TASK >> State how many lines in the entries below hold the string "grey", and give nothing besides that number.

Extracted records
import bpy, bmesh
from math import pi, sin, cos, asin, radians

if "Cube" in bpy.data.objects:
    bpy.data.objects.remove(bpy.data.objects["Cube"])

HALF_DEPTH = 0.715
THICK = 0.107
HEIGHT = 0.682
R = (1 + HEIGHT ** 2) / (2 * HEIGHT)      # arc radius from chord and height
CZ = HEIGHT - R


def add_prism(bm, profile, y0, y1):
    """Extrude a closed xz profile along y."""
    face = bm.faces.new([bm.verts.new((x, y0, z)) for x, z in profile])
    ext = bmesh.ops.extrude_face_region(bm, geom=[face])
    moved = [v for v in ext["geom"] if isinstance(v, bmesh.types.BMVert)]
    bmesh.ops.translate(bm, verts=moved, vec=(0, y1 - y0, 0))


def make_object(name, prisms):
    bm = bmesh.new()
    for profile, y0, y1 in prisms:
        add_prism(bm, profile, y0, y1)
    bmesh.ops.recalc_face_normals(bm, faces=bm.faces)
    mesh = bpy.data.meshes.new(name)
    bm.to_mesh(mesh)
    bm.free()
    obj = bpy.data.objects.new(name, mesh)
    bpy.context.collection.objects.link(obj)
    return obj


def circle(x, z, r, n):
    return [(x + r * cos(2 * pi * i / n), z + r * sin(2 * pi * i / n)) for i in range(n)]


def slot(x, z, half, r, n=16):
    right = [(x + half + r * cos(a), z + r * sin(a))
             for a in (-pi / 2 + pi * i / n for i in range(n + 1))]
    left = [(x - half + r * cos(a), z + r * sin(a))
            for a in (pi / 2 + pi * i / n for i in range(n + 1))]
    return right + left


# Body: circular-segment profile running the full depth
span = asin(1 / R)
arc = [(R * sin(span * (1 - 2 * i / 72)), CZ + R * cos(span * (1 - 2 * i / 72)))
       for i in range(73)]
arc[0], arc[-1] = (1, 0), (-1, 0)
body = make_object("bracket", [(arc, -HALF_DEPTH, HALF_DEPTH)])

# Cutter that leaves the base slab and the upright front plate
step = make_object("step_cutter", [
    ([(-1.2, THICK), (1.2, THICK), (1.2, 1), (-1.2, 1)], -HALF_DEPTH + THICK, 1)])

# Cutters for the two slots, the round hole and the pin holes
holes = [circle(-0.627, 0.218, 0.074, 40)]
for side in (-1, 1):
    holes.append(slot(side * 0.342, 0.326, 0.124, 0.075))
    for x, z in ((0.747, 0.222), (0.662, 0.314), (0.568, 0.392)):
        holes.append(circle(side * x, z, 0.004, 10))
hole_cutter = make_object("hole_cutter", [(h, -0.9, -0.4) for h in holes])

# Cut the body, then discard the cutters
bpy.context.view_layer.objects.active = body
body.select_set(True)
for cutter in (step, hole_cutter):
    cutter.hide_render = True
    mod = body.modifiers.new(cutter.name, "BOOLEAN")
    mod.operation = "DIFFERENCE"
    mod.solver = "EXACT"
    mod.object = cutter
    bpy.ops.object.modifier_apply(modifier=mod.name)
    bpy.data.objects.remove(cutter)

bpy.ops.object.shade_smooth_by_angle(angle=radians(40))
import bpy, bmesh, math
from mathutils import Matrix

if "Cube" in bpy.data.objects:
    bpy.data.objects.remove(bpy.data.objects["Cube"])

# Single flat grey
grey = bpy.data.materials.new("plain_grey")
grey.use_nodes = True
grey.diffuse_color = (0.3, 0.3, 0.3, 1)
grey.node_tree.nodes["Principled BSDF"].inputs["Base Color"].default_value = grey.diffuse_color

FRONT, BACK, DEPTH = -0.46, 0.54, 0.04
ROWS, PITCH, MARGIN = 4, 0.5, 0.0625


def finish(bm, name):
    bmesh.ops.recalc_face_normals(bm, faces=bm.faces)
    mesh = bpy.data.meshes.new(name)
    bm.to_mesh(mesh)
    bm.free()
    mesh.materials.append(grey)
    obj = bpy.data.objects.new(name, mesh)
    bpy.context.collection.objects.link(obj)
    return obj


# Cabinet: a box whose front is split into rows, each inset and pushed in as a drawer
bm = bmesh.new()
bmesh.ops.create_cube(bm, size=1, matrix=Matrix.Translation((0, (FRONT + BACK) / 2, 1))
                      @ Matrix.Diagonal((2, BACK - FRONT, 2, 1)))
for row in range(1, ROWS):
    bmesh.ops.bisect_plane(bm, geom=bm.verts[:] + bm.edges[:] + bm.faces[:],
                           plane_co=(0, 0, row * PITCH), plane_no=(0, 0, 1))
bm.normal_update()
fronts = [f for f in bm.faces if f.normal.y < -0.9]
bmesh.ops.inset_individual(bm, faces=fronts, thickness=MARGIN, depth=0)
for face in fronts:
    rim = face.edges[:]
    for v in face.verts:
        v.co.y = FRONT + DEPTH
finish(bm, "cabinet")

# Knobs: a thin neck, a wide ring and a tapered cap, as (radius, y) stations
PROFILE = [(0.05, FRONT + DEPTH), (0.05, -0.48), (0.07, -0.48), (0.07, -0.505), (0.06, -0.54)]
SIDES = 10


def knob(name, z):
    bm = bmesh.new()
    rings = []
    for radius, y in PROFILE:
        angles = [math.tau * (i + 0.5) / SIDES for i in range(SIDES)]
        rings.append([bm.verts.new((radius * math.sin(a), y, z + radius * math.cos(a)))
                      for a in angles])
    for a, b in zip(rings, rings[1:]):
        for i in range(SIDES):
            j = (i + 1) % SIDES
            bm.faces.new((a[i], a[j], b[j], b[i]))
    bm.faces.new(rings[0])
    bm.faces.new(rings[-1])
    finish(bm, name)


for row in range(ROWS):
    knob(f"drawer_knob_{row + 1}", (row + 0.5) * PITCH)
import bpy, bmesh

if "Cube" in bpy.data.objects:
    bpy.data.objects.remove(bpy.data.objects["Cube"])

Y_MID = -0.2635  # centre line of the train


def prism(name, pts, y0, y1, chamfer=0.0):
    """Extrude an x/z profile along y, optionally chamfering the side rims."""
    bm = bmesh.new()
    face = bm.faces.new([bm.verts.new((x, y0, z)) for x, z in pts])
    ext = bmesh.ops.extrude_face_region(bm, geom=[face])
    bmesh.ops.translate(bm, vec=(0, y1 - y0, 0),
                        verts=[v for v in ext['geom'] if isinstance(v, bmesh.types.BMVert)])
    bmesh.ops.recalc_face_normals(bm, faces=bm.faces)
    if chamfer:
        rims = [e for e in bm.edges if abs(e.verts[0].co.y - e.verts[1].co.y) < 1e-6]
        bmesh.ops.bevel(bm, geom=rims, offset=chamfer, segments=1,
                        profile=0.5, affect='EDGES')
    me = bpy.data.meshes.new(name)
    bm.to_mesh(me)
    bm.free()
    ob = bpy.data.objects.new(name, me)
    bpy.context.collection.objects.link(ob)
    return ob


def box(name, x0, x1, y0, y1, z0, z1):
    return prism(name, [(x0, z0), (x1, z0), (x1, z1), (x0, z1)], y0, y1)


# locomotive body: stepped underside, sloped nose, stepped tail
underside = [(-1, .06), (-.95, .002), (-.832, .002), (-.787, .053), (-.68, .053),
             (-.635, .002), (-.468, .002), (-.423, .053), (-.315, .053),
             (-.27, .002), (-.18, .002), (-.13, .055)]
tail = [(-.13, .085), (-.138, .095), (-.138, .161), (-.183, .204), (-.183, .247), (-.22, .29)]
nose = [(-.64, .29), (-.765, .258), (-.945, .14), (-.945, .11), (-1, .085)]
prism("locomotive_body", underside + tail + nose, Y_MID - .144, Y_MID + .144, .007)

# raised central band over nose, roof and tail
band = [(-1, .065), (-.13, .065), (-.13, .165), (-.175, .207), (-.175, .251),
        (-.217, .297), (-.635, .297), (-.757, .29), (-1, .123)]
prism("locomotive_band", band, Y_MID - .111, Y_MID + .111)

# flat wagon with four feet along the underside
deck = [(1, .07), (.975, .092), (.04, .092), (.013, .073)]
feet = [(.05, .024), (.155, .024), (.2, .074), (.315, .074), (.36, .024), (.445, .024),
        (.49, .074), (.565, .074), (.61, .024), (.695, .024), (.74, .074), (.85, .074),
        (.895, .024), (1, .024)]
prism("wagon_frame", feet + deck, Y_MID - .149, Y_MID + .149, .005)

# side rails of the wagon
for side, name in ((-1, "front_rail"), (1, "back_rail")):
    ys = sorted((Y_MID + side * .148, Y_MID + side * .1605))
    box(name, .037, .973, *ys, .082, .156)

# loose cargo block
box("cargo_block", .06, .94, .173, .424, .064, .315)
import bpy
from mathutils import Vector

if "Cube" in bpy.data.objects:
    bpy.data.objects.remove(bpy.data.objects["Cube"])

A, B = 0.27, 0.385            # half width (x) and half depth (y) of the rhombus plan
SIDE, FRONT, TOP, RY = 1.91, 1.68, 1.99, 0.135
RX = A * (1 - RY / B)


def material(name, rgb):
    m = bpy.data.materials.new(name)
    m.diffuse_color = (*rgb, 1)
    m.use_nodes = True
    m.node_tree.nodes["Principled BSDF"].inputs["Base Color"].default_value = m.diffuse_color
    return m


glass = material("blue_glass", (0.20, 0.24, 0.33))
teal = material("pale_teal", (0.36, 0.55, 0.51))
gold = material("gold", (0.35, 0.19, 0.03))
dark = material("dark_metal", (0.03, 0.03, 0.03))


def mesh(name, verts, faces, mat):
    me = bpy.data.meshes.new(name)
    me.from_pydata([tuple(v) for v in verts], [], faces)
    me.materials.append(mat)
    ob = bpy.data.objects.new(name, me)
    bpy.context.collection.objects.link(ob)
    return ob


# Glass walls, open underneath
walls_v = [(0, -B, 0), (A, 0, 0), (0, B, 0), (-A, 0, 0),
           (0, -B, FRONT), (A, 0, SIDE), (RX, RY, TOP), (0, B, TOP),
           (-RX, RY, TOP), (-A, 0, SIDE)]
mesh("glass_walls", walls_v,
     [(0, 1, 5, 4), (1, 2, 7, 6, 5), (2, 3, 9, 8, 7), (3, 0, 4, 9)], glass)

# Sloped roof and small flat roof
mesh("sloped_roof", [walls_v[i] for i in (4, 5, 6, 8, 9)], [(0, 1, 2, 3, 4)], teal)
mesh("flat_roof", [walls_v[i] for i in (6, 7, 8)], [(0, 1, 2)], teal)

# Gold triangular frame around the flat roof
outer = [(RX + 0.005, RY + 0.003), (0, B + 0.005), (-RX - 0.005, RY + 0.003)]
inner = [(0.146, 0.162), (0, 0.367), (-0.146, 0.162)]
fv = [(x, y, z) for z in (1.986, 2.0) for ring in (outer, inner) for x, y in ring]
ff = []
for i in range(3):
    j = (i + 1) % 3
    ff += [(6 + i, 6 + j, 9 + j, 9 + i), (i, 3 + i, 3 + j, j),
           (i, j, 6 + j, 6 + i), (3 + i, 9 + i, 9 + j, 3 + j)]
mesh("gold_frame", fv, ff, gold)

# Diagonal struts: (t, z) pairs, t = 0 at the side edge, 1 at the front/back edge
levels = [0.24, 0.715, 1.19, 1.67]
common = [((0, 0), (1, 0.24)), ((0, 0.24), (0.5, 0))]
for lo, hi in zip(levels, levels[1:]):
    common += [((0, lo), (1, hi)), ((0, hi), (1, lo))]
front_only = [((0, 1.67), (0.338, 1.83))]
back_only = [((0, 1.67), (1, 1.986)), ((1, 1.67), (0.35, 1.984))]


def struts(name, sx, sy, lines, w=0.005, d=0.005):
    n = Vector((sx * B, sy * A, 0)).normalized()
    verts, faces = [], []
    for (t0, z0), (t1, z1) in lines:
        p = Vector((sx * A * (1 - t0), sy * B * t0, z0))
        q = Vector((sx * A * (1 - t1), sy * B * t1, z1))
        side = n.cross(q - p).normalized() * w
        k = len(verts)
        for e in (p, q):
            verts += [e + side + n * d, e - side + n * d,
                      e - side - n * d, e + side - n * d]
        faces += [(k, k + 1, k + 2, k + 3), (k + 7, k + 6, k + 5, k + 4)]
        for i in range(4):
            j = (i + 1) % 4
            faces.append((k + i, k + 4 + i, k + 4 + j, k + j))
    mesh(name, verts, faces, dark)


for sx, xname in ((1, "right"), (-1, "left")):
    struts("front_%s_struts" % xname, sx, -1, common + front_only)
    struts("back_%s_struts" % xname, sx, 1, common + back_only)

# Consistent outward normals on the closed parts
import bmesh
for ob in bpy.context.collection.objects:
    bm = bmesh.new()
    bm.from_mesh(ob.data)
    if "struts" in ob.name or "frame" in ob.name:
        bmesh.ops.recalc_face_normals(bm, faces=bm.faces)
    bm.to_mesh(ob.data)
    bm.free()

SOLVED EXERCISE >> 6